The Mediating Role of Meaning in the Association between Stress and Health
Stress is a common feature of life and has routinely been linked with negative health outcomes. However, meaning has been identified as a possible buffer against stress.
The purpose of the current study was to examine whether the relationship between stress and health was mediated by meaning in life.
Drawing from Wave 1 of the Landmark Spirituality and Health Study, a nationally representative sample of adults, participants (N = 1871) reported their level of stress in the past 12 months, current meaning in life, health (measured as minor symptoms, major conditions, and overall health), and provided a blood sample for biomarker of immune system functioning (i.e., presence of Epstein–Barr virus antibodies).
Results revealed an indirect effects model in which stress was inversely associated with meaning. Higher meaning was related to better self-reported health (across minor, major, and overall health measures), which, in turn, was associated with better immune system functioning.
These findings suggest that part of the negative effect of stress on health is accounted for by reduced meaning.
KeywordsMeaning in life Stress Health Immune functioning
- 5.Lazarus RS, Folkman S. Stress, Appraisal, and Coping. New York: Springer Publishing Company; 1984.Google Scholar
- 7.Frankl, V. Man’s Search for Meaning. Beacon Publishers; 1959.Google Scholar
- 15.Hood, RW Jr, Hill PC, Williamson WP. The Psychology of Religious Fundamentalism. New York: Guilford Press; 2005.Google Scholar
- 17.Park CL, Edmondson D, Blank, TO. Religious and non-religious pathways to stress-related growth in cancer survivors. App Psychol: Health Well-Being. 2009; 1: 321–335.Google Scholar
- 19.Krause N. Meaning in life and healthy aging. In: Wong, PTP, ed. The Human Quest for Meaning: Theories, Research, and Applications (2nd ed.). New York, NY: Routledge; 2012: 409–432.Google Scholar

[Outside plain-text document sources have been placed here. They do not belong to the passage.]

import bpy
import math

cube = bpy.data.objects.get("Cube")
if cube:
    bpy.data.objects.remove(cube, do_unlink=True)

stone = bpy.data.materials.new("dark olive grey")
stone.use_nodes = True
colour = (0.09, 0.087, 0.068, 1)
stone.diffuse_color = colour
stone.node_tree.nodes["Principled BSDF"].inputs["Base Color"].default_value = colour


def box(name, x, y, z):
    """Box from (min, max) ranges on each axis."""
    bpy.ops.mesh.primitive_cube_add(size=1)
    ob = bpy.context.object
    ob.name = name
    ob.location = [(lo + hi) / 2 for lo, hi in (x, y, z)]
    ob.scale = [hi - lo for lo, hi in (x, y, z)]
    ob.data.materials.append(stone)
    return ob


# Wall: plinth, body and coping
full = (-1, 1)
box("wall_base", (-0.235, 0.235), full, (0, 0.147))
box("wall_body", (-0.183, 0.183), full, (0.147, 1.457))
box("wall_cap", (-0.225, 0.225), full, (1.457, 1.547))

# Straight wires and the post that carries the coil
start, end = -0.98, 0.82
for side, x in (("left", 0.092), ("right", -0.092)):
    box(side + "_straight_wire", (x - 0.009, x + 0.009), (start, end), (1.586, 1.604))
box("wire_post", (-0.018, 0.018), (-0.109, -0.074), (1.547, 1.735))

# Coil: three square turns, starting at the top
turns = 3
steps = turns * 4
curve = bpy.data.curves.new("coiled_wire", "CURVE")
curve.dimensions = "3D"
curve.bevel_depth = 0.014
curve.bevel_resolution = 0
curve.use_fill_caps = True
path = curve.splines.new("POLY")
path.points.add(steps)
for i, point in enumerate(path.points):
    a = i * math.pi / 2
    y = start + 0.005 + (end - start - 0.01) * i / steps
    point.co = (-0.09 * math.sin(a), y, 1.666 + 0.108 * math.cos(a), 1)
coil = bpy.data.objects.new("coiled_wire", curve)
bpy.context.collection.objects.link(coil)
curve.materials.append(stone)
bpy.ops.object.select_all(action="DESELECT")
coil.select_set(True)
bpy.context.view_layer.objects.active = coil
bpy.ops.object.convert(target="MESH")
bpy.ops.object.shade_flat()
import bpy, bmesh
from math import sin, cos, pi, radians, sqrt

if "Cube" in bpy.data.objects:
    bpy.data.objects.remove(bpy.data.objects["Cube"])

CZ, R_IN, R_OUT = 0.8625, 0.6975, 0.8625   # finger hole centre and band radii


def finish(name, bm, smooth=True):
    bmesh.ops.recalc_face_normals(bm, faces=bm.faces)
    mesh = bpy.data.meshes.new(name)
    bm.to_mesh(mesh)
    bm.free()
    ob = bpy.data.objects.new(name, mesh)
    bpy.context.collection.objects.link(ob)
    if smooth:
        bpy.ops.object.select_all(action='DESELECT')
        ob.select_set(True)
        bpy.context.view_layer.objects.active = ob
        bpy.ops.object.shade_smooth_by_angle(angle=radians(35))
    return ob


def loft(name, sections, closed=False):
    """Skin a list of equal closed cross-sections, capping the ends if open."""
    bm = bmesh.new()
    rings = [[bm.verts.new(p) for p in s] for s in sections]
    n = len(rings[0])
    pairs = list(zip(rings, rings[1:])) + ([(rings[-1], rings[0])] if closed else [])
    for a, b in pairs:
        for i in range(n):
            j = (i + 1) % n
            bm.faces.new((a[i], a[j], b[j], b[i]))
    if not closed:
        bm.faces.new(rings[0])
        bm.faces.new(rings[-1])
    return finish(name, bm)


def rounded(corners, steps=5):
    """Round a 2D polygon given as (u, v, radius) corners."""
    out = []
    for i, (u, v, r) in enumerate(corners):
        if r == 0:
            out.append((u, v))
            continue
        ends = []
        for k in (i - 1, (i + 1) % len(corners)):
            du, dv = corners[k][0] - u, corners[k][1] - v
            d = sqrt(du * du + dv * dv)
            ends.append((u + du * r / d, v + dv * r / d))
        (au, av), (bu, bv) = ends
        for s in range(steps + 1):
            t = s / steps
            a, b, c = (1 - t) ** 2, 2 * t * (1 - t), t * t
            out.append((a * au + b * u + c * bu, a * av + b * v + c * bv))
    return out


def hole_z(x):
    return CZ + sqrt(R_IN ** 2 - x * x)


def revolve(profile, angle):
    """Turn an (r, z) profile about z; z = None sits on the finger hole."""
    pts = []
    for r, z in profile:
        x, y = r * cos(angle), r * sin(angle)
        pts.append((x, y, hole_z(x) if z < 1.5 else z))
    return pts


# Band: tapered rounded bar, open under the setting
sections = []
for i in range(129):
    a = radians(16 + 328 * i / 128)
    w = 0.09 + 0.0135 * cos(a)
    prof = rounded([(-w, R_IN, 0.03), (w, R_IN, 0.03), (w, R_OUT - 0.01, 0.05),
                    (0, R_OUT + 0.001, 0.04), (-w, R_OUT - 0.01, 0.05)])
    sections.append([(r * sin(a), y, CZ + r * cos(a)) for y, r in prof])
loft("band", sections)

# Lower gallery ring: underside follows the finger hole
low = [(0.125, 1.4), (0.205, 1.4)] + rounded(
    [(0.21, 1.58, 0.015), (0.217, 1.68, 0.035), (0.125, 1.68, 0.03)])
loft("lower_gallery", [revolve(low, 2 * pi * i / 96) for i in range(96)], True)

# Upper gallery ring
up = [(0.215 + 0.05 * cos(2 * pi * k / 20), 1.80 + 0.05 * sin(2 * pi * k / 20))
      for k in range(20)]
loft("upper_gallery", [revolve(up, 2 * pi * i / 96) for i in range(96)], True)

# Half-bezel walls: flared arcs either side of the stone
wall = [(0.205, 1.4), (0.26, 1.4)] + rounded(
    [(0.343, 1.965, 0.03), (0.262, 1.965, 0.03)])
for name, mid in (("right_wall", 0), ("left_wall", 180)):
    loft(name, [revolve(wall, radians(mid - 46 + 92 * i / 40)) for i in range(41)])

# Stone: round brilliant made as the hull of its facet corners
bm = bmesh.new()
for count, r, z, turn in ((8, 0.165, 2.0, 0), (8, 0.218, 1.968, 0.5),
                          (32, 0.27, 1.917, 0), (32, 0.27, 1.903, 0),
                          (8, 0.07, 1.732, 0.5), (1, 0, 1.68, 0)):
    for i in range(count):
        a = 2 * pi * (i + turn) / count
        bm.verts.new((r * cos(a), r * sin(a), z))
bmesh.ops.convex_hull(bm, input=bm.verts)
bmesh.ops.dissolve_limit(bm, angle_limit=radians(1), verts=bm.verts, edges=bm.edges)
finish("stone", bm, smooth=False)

- 24.Hayes AF. Introduction to Mediation, Moderation, and Conditional Process Analysis: A Regression-Based Approach. New York, NY: Guilford Press; 2013.Google Scholar
- 25.Berger PL. The Sacred Canopy: Elements of a Sociological Theory. New York, NY: Doubleday; 1967.Google Scholar
- 26.Erikson E. Childhood and Society (1st ed.). New York: Norton. 1950Google Scholar